(Your goal): Select all lines holding the word "cube" from the entries that follow.

(Data for this task):
/---

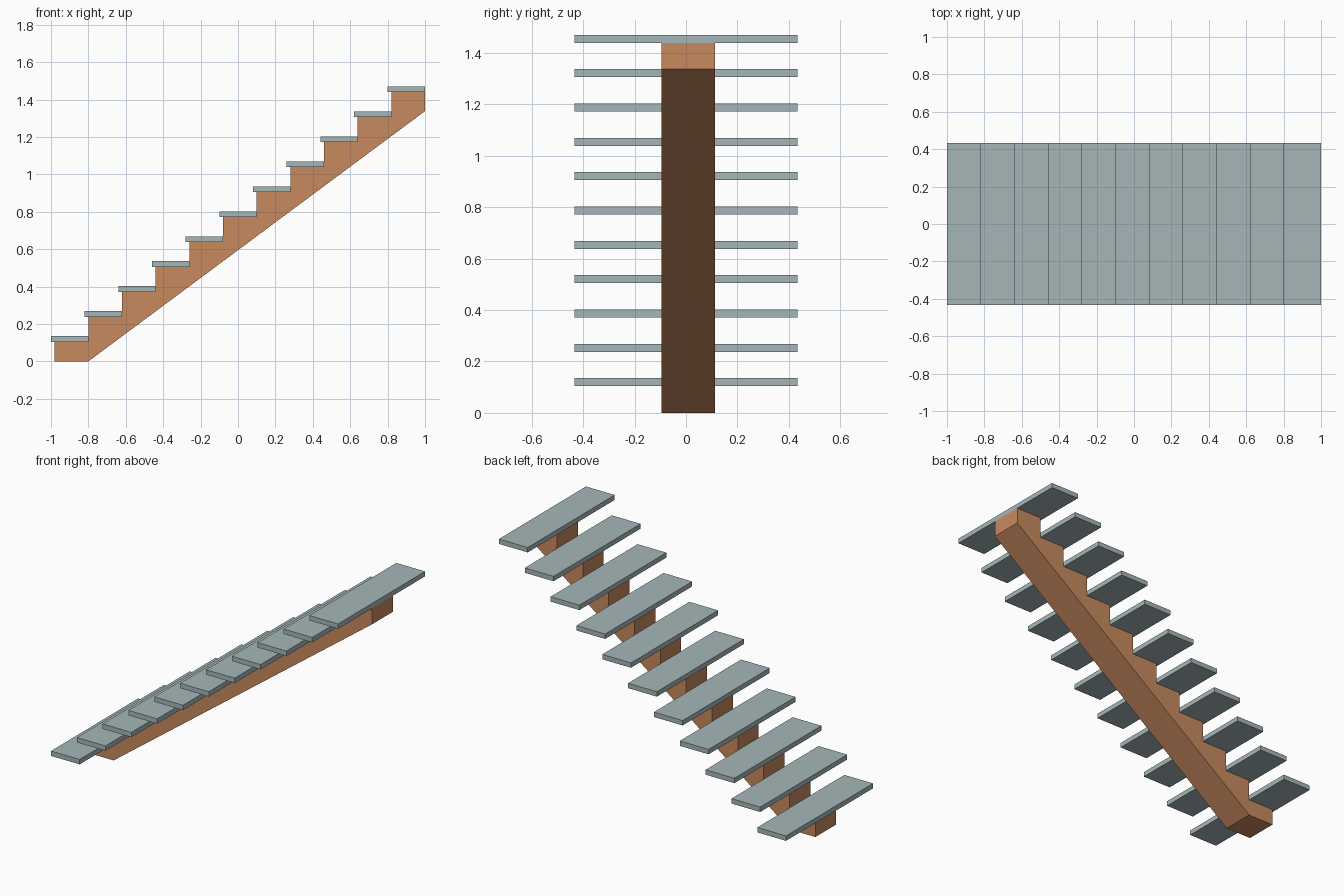
import bpy
import bmesh

STEPS = 11
RUN, RISE = 0.18, 0.1335
TREAD_DEPTH, TREAD_THICK, TREAD_HALF = 0.2, 0.031, 0.433
FIRST_Z = 0.104
BEAM_Y = (-0.095, 0.112)


def make_material(name, rgb):
    mat = bpy.data.materials.new(name)
    mat.use_nodes = True
    color = (*rgb, 1.0)
    mat.diffuse_color = color
    mat.node_tree.nodes["Principled BSDF"].inputs["Base Color"].default_value = color
    return mat


def extrude_profile(name, profile, y0, y1, mat):
    """Extrude an x-z outline from y0 to y1."""
    bm = bmesh.new()
    face = bm.faces.new([bm.verts.new((x, y0, z)) for x, z in profile])
    result = bmesh.ops.extrude_face_region(bm, geom=[face])
    moved = [v for v in result["geom"] if isinstance(v, bmesh.types.BMVert)]
    bmesh.ops.translate(bm, verts=moved, vec=(0, y1 - y0, 0))
    bmesh.ops.recalc_face_normals(bm, faces=bm.faces)
    mesh = bpy.data.meshes.new(name)
    bm.to_mesh(mesh)
    bm.free()
    mesh.materials.append(mat)
    obj = bpy.data.objects.new(name, mesh)
    bpy.context.collection.objects.link(obj)
    return obj


cube = bpy.data.objects.get("Cube")
if cube:
    bpy.data.objects.remove(cube, do_unlink=True)

wood = make_material("warm_wood", (0.58, 0.255, 0.114))
slate = make_material("pale_blue_grey", (0.38, 0.47, 0.485))

# Central stringer: sloped underside with a sawtooth top
outline = [(-0.8, 0.0), (1.0, 1.338)]
for i in reversed(range(STEPS)):
    z = FIRST_Z + i * RISE
    front = -0.98 + i * RUN
    back = 1.0 if i == STEPS - 1 else front + RUN
    outline += [(back, z), (front, z)]
outline.append((-0.98, 0.0))
extrude_profile("stringer", outline, *BEAM_Y, wood)

# Floating treads, each overhanging its riser
for i in range(STEPS):
    x0, z0 = -1.0 + i * RUN, FIRST_Z + i * RISE
    x1, z1 = x0 + TREAD_DEPTH, z0 + TREAD_THICK
    extrude_profile(f"tread_{i + 1}", [(x0, z0), (x1, z0), (x1, z1), (x0, z1)],
                    -TREAD_HALF, TREAD_HALF, slate)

\---

(Exercise response):
cube = bpy.data.objects.get("Cube")
if cube:
    bpy.data.objects.remove(cube, do_unlink=True)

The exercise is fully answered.